The Washington-based UN agency has admitted this week that in recent years crypto assets have gone from being “niche products” to having more of a mainstream influence.
In a new report, officials noted that crypto assets have decisively shifted away from being assets without much impact to the wider public to ones used for investments, hedges against weak currencies, and as payment instruments.
This is a big deal.
The fact that such an influential global financial agency as the IMF is finally getting on board is an important step towards universal credibility, legitimacy and mass adoption of cryptocurrencies.

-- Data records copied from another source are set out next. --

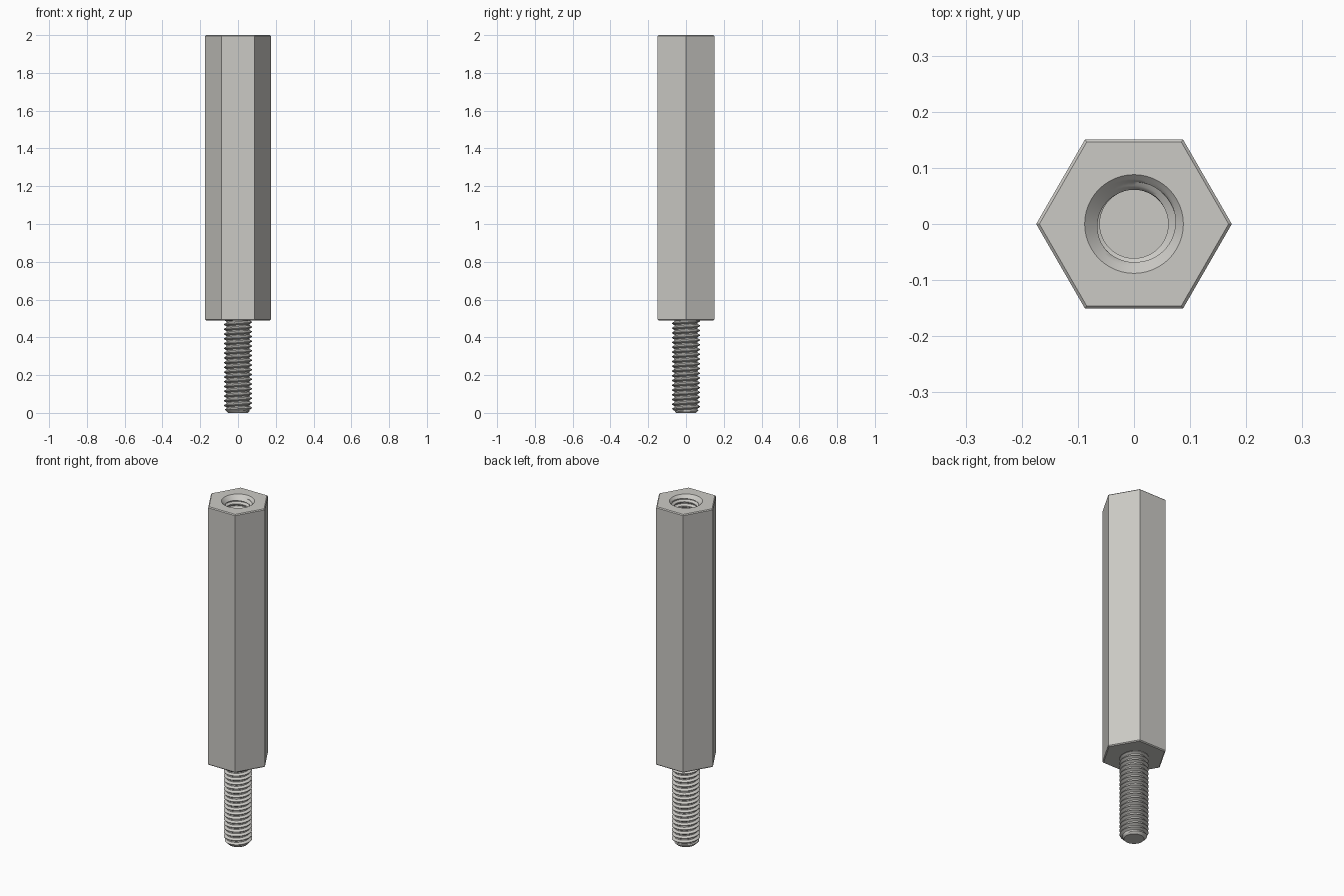
import bpy
import bmesh
from math import cos, sin, pi, radians, ceil

if "Cube" in bpy.data.objects:
    bpy.data.objects.remove(bpy.data.objects["Cube"])

SEGMENTS = 48
PITCH = 0.0252
MAJOR, MINOR = 0.075, 0.061
BODY_BOTTOM, BODY_TOP = 0.49, 2.0
BORE_FLOOR, BORE_MOUTH = 1.5, 0.088
APOTHEM, CHAMFER = 0.151, 0.005
TIP_RADIUS = 0.052

# One turn of the thread: (fraction of pitch, height between root and crest)
PROFILE = [(0, 1), (0.125, 1), (0.28, 0.5), (0.4375, 0), (0.6875, 0), (0.84, 0.5)]

steel = bpy.data.materials.new("light warm grey steel")
steel.use_nodes = True
steel.diffuse_color = (0.60, 0.59, 0.56, 1)
steel.node_tree.nodes["Principled BSDF"].inputs["Base Color"].default_value = (0.60, 0.59, 0.56, 1)


def polar(bm, radius, angle, z):
    return bm.verts.new((radius * cos(angle), radius * sin(angle), z))


def finish(bm, name):
    bmesh.ops.remove_doubles(bm, verts=bm.verts, dist=0.00005)
    mesh = bpy.data.meshes.new(name)
    bm.to_mesh(mesh)
    bm.free()
    obj = bpy.data.objects.new(name, mesh)
    bpy.context.collection.objects.link(obj)
    mesh.materials.append(steel)
    bpy.ops.object.select_all(action='DESELECT')
    obj.select_set(True)
    bpy.context.view_layer.objects.active = obj
    bpy.ops.object.shade_smooth_by_angle(angle=radians(30))


def helical_thread(name, z0, z1, limit, inward):
    """Helical surface clamped to z0..z1, with a flat disc closing the lower end."""
    bm = bmesh.new()
    k = len(PROFILE)
    count = k * (ceil((z1 - z0) / PITCH) + 2)
    grid = []
    for i in range(count + 1):
        turn, (frac, height) = i // k - 1, PROFILE[i % k]
        row = []
        for j in range(SEGMENTS):
            z = z0 + PITCH * (turn + frac + j / SEGMENTS)
            z = min(max(z, z0), z1)
            radius = limit(MINOR + (MAJOR - MINOR) * height, z)
            row.append(polar(bm, radius, 2 * pi * j / SEGMENTS, z))
        grid.append(row)

    def vert(i, j):
        return grid[i][j] if j < SEGMENTS else grid[i + k][0]

    for i in range(count - k):
        for j in range(SEGMENTS):
            quad = [vert(i, j), vert(i, j + 1), vert(i + 1, j + 1), vert(i + 1, j)]
            bm.faces.new(quad[::-1] if inward else quad)
    end = [polar(bm, limit(MINOR, z0), 2 * pi * j / SEGMENTS, z0) for j in range(SEGMENTS)]
    bm.faces.new(end if inward else end[::-1])
    finish(bm, name)


# Hexagonal body with chamfered ends and a round opening in the top
def hex_radius(apothem):
    return lambda a: apothem / cos(a % (pi / 3) - pi / 6)


rings = [
    (lambda a: MINOR * 0.9, BODY_BOTTOM),
    (hex_radius(APOTHEM - CHAMFER), BODY_BOTTOM),
    (hex_radius(APOTHEM), BODY_BOTTOM + CHAMFER),
    (hex_radius(APOTHEM), BODY_TOP - CHAMFER),
    (hex_radius(APOTHEM - CHAMFER), BODY_TOP),
    (lambda a: BORE_MOUTH, BODY_TOP),
]
bm = bmesh.new()
angles = [2 * pi * j / SEGMENTS for j in range(SEGMENTS)]
loops = [[polar(bm, shape(a), a, z) for a in angles] for shape, z in rings]
for low, high in zip(loops, loops[1:]):
    for j in range(SEGMENTS):
        n = (j + 1) % SEGMENTS
        bm.faces.new((low[j], low[n], high[n], high[j]))
finish(bm, "hex_body")

# Threaded stud with a chamfered tip
helical_thread("threaded_stud", 0, BODY_BOTTOM + 0.01,
               lambda r, z: min(r, TIP_RADIUS + z), False)

# Threaded blind bore with a countersunk mouth
helical_thread("threaded_bore", BORE_FLOOR, BODY_TOP,
               lambda r, z: max(min(r, MINOR + z - BORE_FLOOR), BORE_MOUTH - (BODY_TOP - z)), True)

It’s especially important as the IMF has not always been on the right side of history with crypto assets. Indeed, it has appeared that it has been almost frightened of the inevitable future of finance.
Last year, the IMF demanded that El Salvador, which became the first country to adopt Bitcoin as legal tender, abandon the plans.
As I said at the time, “the IMF asking a pioneering sovereign nation to drop a future-focused financial policy that attempts to bring it out of financial instability and a reliance on another country’s currency shows the institution to be outdated.
“Why do they continue to want to pile on debts to poorer countries that they know are unlikely to be able to repay using traditional currencies? Is the IMF worried about the domino effect of nation-state adoption that might weaken their dominant global influence? If so, is this a warning shot to those countries?”
The recent apparent u-turn on cryptocurrencies from the Fund is, then, to be championed.
I’m also wholeheartedly supporting the IMF’s calls in this report for regulation of the crypto market. It’s something I have been urging for many years.
As digital currencies, including Bitcoin, are set to play an ever greater role in the international financial system, they must be held to the same regulatory scrutiny as other parts of the system.
The IMF might have been late to the party, but better late than never.